Circling back around to Anonymous, the hacker group has gained more attention this week, but it’s not for hacking into sites or social media accounts.
According to the Huffington Post, the group is trying to start its own media outlet and is raising tens of thousands of dollars online to do so.
So far, the project called “Your Anon News” has raised $54,668 on Indiegogo, the HuffPost reports.
The group posted on its Indiegogo page that it hopes to engineer a new website to collect breaking reports and blog posts from the best independent reporters online. They also plan to provide feeds for citizen journalists who can livestream breaking events.
Finally, I wanted to talk about some of the mistakes and outlets who covered the Boston bombing and Friday’s manhunt.
The mistakes began on Wednesday when CNN and several other outlets, including The Associated Press, falsely reported that an arrest had been made. The New York Post was also criticized for its front page of two men with the headline “BAG MEN: Feds seek these two pictured at Boston Marathon.”
As journalists, our job is to educate people with facts that are necessary for their daily lives. Have we forgotten about educating our readers and become too focused on beating a competitor on social media? If so, I worry about this industry and its future.
Social media is very valuable and can be used in so many ways to crowd source information, ask for participation and deliver breaking news alerts.
My fear is that we’ve given into our fast-paced society and feel like we have to report something new, even if it doesn’t appear to be accurate.
I also worry about our readers. According to Scott Maier, a journalism professor at the University of Oregon who has researched reporting mistakes, the public is “pretty understanding” of errors as long as a news outlet owns up to them.
“The research shows that people who [are sources of] the news media know the media won’t get it all right all the time. There’s an expectation that when news is fast-breaking and unfolding that reporters won’t always have it right.
So why read breaking news at all if it’s not even expected to be correct? Do we do it for social currency? Are we so obsessed with one-upping a friend or neighbor on a subject, that we have to know what’s going on every second in a breaking situation?
Of course, there has to be a balance. Readers want information as quickly as they can get it, which means new outlets can’t wait to tell them in tomorrow’s newspaper. They have to step up to the digital plate and give them details in real time; however, doing so could mean giving them false information.
What’s the solution? I want to hear from you. Do you think the news industry moves too quickly on stories? Or do you think they’re still behind when it comes to online updates?

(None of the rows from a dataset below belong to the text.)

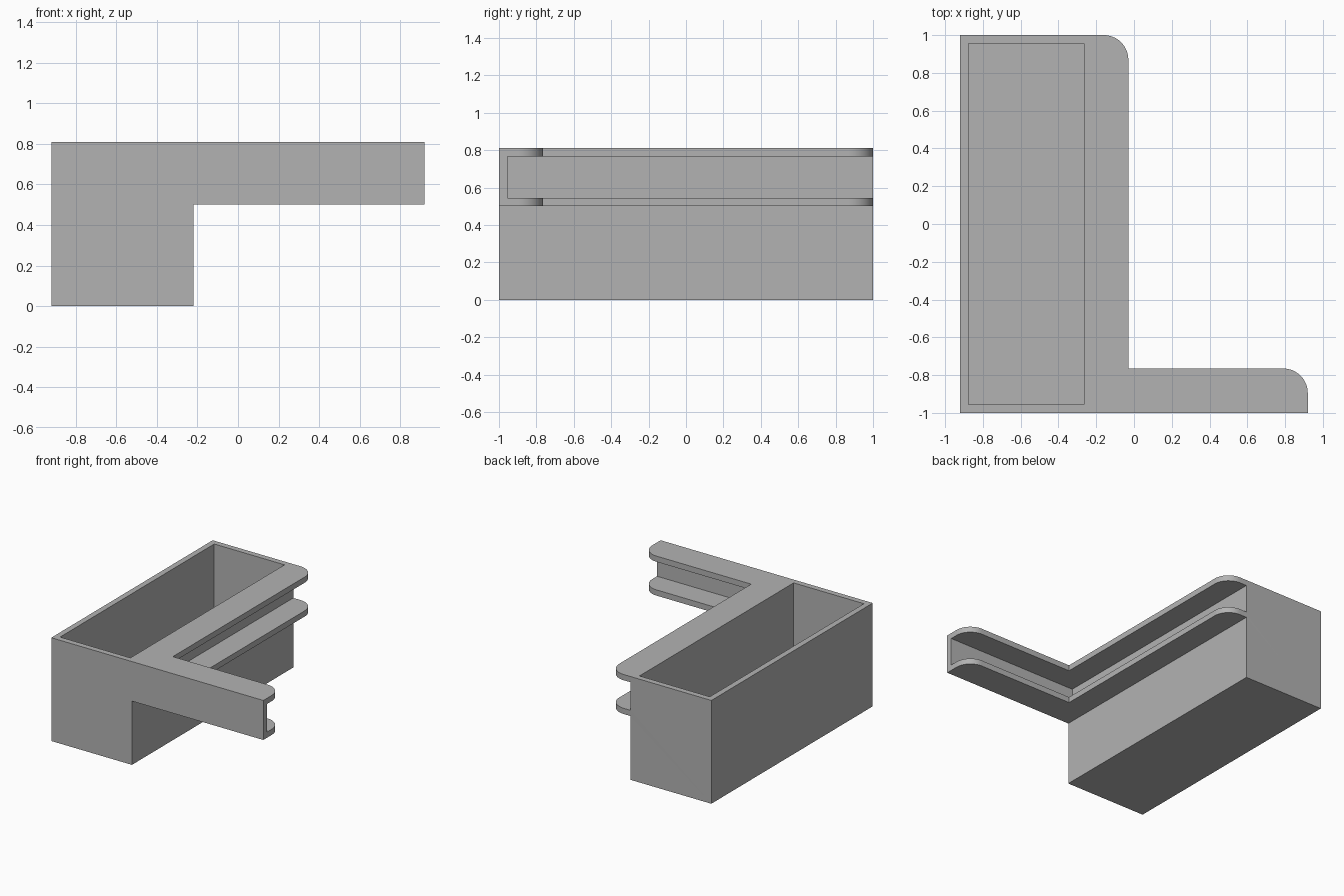
import bpy, bmesh
from math import sin, cos, pi

cube = bpy.data.objects.get("Cube")
if cube:
    bpy.data.objects.remove(cube, do_unlink=True)

# Shared dimensions
LEFT, INNER, LIP, END = -0.92, -0.22, -0.03, 0.92
FRONT, BACK, ARM = -1.0, 1.0, -0.765
SHELF, TOP, WALL, RADIUS = 0.5, 0.81, 0.045, 0.13

grey = bpy.data.materials.new("plain grey")
grey.use_nodes = True
grey.diffuse_color = (0.45, 0.45, 0.45, 1)
grey.node_tree.nodes["Principled BSDF"].inputs["Base Color"].default_value = grey.diffuse_color


def prism(name, outline, bottom, top):
    """Extrude a counter-clockwise outline between two heights."""
    bm = bmesh.new()
    base = bm.faces.new([bm.verts.new((x, y, bottom)) for x, y in outline])
    result = bmesh.ops.extrude_face_region(bm, geom=[base])
    raised = [v for v in result["geom"] if isinstance(v, bmesh.types.BMVert)]
    bmesh.ops.translate(bm, verts=raised, vec=(0, 0, top - bottom))
    bmesh.ops.recalc_face_normals(bm, faces=bm.faces)
    mesh = bpy.data.meshes.new(name)
    bm.to_mesh(mesh)
    bm.free()
    mesh.materials.append(grey)
    obj = bpy.data.objects.new(name, mesh)
    bpy.context.collection.objects.link(obj)
    return obj


def rect(x0, y0, x1, y1):
    return [(x0, y0), (x1, y0), (x1, y1), (x0, y1)]


def rounded_corner(x, y, steps=16):
    """Quarter arc replacing an outer corner at x, y."""
    angles = [i * pi / 2 / steps for i in range(steps + 1)]
    return [(x - RADIUS + RADIUS * cos(a), y - RADIUS + RADIUS * sin(a)) for a in angles]


def combine(target, other, operation):
    mod = target.modifiers.new(operation.title(), 'BOOLEAN')
    mod.operation, mod.solver, mod.object = operation, 'EXACT', other
    bpy.ops.object.select_all(action='DESELECT')
    bpy.context.view_layer.objects.active = target
    target.select_set(True)
    bpy.ops.object.modifier_apply(modifier=mod.name)
    bpy.data.objects.remove(other, do_unlink=True)


# Tall bin with the L-shaped rail block around its top
tray = prism("bin_with_side_rail", rect(LEFT, FRONT, INNER, BACK), 0, TOP)
outline = [(LEFT, FRONT), (END, FRONT), *rounded_corner(END, ARM), (LIP, ARM),
           *rounded_corner(LIP, BACK), (LEFT, BACK)]
combine(tray, prism("rail_block", outline, SHELF, TOP), 'UNION')

# Channel between the two flanges
channel = prism("channel_cutter", rect(INNER, FRONT + WALL, END + 1, BACK + 1),
                SHELF + WALL, TOP - WALL)
combine(tray, channel, 'DIFFERENCE')

# Open cavity of the bin
cavity = prism("cavity_cutter", rect(LEFT + WALL, FRONT + WALL, INNER - WALL, BACK - WALL),
               WALL, TOP + 1)
combine(tray, cavity, 'DIFFERENCE')

# Merge flat seams and keep only the rounded ends smooth
bm = bmesh.new()
bm.from_mesh(tray.data)
bmesh.ops.remove_doubles(bm, verts=bm.verts, dist=0.0001)
bmesh.ops.dissolve_limit(bm, angle_limit=0.01, verts=bm.verts, edges=bm.edges)
bm.to_mesh(tray.data)
bm.free()
bpy.ops.object.shade_smooth_by_angle()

How can we prevent these types of mistakes in the future? Waiting 20 more minutes before posting to allow several editors to take a look? Verify reports through more than one source?
Share your thoughts on this in the comments below.